* **Stored data entries**:

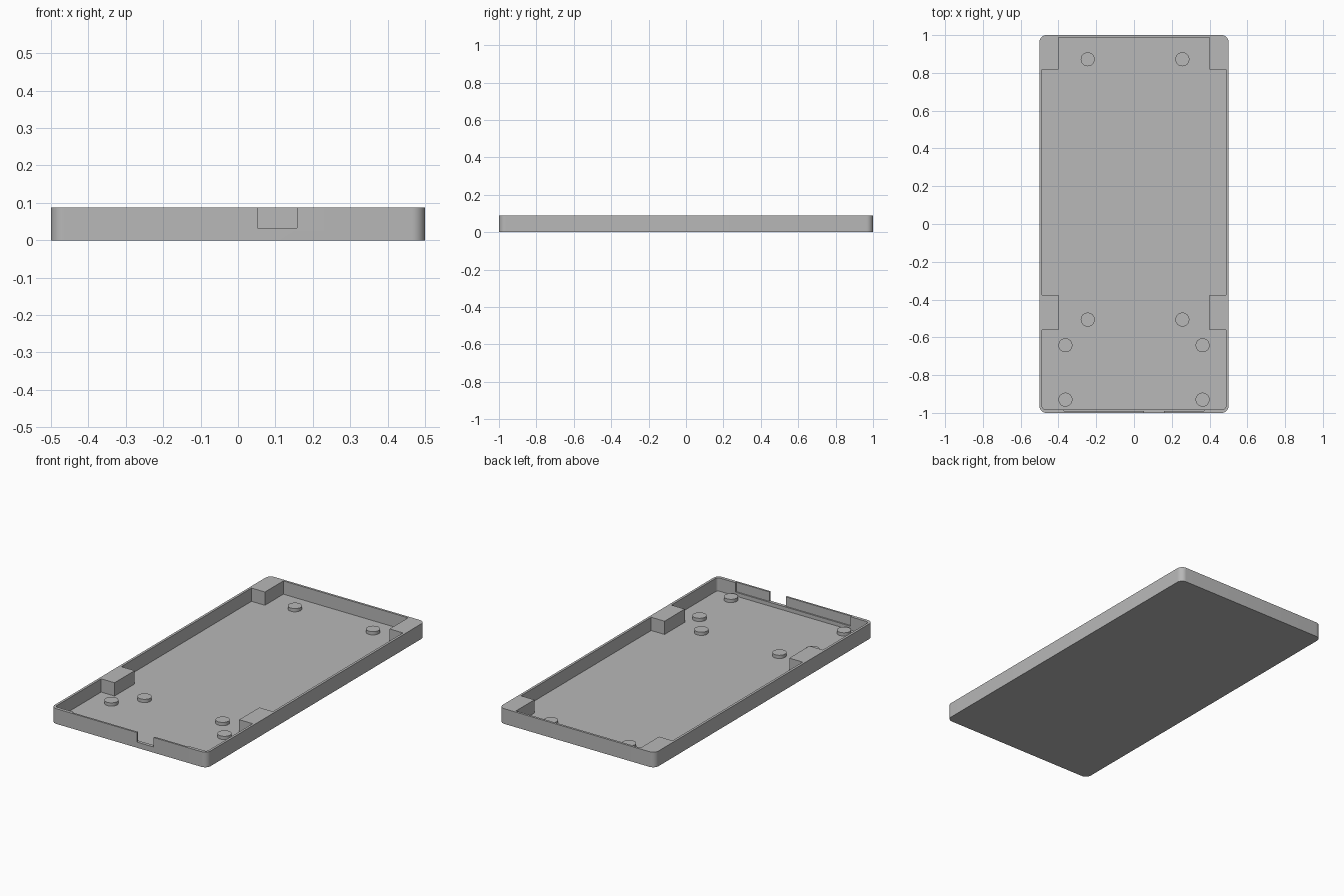
import bpy
import bmesh
from math import cos, sin, pi, radians

cube = bpy.data.objects.get("Cube")
if cube:
    bpy.data.objects.remove(cube)

HEIGHT, FLOOR, LEDGE, PEG_TOP = 0.088, 0.011, 0.033, 0.03

grey = bpy.data.materials.new("plain grey")
grey.use_nodes = True
colour = (0.48, 0.48, 0.48, 1)
grey.diffuse_color = colour
grey.node_tree.nodes["Principled BSDF"].inputs["Base Color"].default_value = colour


def arc(cx, cy, r, start, steps=10, sweep=pi / 2):
    """Points along an arc, counter-clockwise from the start angle."""
    return [(cx + r * cos(start + sweep * i / steps),
             cy + r * sin(start + sweep * i / steps)) for i in range(steps + 1)]


def prism(name, outline, z0, z1):
    """Extrude a flat outline between two heights."""
    bm = bmesh.new()
    base = bm.faces.new([bm.verts.new((x, y, z0)) for x, y in outline])
    top = bmesh.ops.extrude_face_region(bm, geom=[base])["geom"]
    verts = [v for v in top if isinstance(v, bmesh.types.BMVert)]
    bmesh.ops.translate(bm, verts=verts, vec=(0, 0, z1 - z0))
    bmesh.ops.recalc_face_normals(bm, faces=bm.faces)
    mesh = bpy.data.meshes.new(name)
    bm.to_mesh(mesh)
    bm.free()
    mesh.materials.append(grey)
    obj = bpy.data.objects.new(name, mesh)
    bpy.context.collection.objects.link(obj)
    return obj


def rectangle(x0, x1, y0, y1):
    return [(x0, y0), (x1, y0), (x1, y1), (x0, y1)]


def activate(obj):
    bpy.ops.object.select_all(action="DESELECT")
    obj.select_set(True)
    bpy.context.view_layer.objects.active = obj


def cut(target, cutter):
    """Subtract the cutter from the target and discard it."""
    cutter.hide_render = True
    mod = target.modifiers.new("cut", "BOOLEAN")
    mod.operation = "DIFFERENCE"
    mod.solver = "EXACT"
    mod.object = cutter
    activate(target)
    bpy.ops.object.modifier_apply(modifier=mod.name)
    bpy.data.objects.remove(cutter)


# Outer body with rounded upright corners
r = 0.035
body = []
for i, (sx, sy) in enumerate([(1, 1), (-1, 1), (-1, -1), (1, -1)]):
    body += arc(sx * (0.5 - r), sy * (1 - r), r, i * pi / 2)
tray = prism("tray", body, 0, HEIGHT)

# Cavity outline steps inward around the four solid support blocks
side, block, back, front, ri = 0.486, 0.4, 0.987, -0.981, 0.015
right_half = arc(side - ri, front + ri, ri, -pi / 2, 5)
right_half += [(side, -0.56), (block, -0.56), (block, -0.375), (side, -0.375),
               (side, 0.818), (block, 0.818), (block, back)]
left_half = [(-x, y) for x, y in reversed(right_half)]
cut(tray, prism("cavity_cutter", right_half + left_half, FLOOR, 0.2))

# Shallow recess inside the front wall, then the open notch through it
cut(tray, prism("recess_cutter", rectangle(-0.37, 0.37, -0.989, -0.96), LEDGE, 0.2))
cut(tray, prism("notch_cutter", rectangle(0.052, 0.158, -1.1, -0.95), LEDGE, 0.2))

# Round standoff pegs on the floor
pegs = [(x, y) for x in (-0.245, 0.256) for y in (0.872, -0.506)]
pegs += [(x, y) for x in (-0.363, 0.363) for y in (-0.642, -0.93)]
parts = [tray]
for x, y in pegs:
    circle = arc(x, y, 0.037, 0, 40, 2 * pi)[:-1]
    parts.append(prism("standoff_peg", circle, FLOOR - 0.003, PEG_TOP))

for part in parts:
    activate(part)
    bpy.ops.object.shade_smooth_by_angle(angle=radians(30))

* **Task directions**:
Omit the pictures and restate the rest of the records verbatim.

* **Solved exercise**:
import bpy
import bmesh
from math import cos, sin, pi, radians

cube = bpy.data.objects.get("Cube")
if cube:
    bpy.data.objects.remove(cube)

HEIGHT, FLOOR, LEDGE, PEG_TOP = 0.088, 0.011, 0.033, 0.03

grey = bpy.data.materials.new("plain grey")
grey.use_nodes = True
colour = (0.48, 0.48, 0.48, 1)
grey.diffuse_color = colour
grey.node_tree.nodes["Principled BSDF"].inputs["Base Color"].default_value = colour


def arc(cx, cy, r, start, steps=10, sweep=pi / 2):
    """Points along an arc, counter-clockwise from the start angle."""
    return [(cx + r * cos(start + sweep * i / steps),
             cy + r * sin(start + sweep * i / steps)) for i in range(steps + 1)]


def prism(name, outline, z0, z1):
    """Extrude a flat outline between two heights."""
    bm = bmesh.new()
    base = bm.faces.new([bm.verts.new((x, y, z0)) for x, y in outline])
    top = bmesh.ops.extrude_face_region(bm, geom=[base])["geom"]
    verts = [v for v in top if isinstance(v, bmesh.types.BMVert)]
    bmesh.ops.translate(bm, verts=verts, vec=(0, 0, z1 - z0))
    bmesh.ops.recalc_face_normals(bm, faces=bm.faces)
    mesh = bpy.data.meshes.new(name)
    bm.to_mesh(mesh)
    bm.free()
    mesh.materials.append(grey)
    obj = bpy.data.objects.new(name, mesh)
    bpy.context.collection.objects.link(obj)
    return obj


def rectangle(x0, x1, y0, y1):
    return [(x0, y0), (x1, y0), (x1, y1), (x0, y1)]


def activate(obj):
    bpy.ops.object.select_all(action="DESELECT")
    obj.select_set(True)
    bpy.context.view_layer.objects.active = obj


def cut(target, cutter):
    """Subtract the cutter from the target and discard it."""
    cutter.hide_render = True
    mod = target.modifiers.new("cut", "BOOLEAN")
    mod.operation = "DIFFERENCE"
    mod.solver = "EXACT"
    mod.object = cutter
    activate(target)
    bpy.ops.object.modifier_apply(modifier=mod.name)
    bpy.data.objects.remove(cutter)


# Outer body with rounded upright corners
r = 0.035
body = []
for i, (sx, sy) in enumerate([(1, 1), (-1, 1), (-1, -1), (1, -1)]):
    body += arc(sx * (0.5 - r), sy * (1 - r), r, i * pi / 2)
tray = prism("tray", body, 0, HEIGHT)

# Cavity outline steps inward around the four solid support blocks
side, block, back, front, ri = 0.486, 0.4, 0.987, -0.981, 0.015
right_half = arc(side - ri, front + ri, ri, -pi / 2, 5)
right_half += [(side, -0.56), (block, -0.56), (block, -0.375), (side, -0.375),
               (side, 0.818), (block, 0.818), (block, back)]
left_half = [(-x, y) for x, y in reversed(right_half)]
cut(tray, prism("cavity_cutter", right_half + left_half, FLOOR, 0.2))

# Shallow recess inside the front wall, then the open notch through it
cut(tray, prism("recess_cutter", rectangle(-0.37, 0.37, -0.989, -0.96), LEDGE, 0.2))
cut(tray, prism("notch_cutter", rectangle(0.052, 0.158, -1.1, -0.95), LEDGE, 0.2))

# Round standoff pegs on the floor
pegs = [(x, y) for x in (-0.245, 0.256) for y in (0.872, -0.506)]
pegs += [(x, y) for x in (-0.363, 0.363) for y in (-0.642, -0.93)]
parts = [tray]
for x, y in pegs:
    circle = arc(x, y, 0.037, 0, 40, 2 * pi)[:-1]
    parts.append(prism("standoff_peg", circle, FLOOR - 0.003, PEG_TOP))

for part in parts:
    activate(part)
    bpy.ops.object.shade_smooth_by_angle(angle=radians(30))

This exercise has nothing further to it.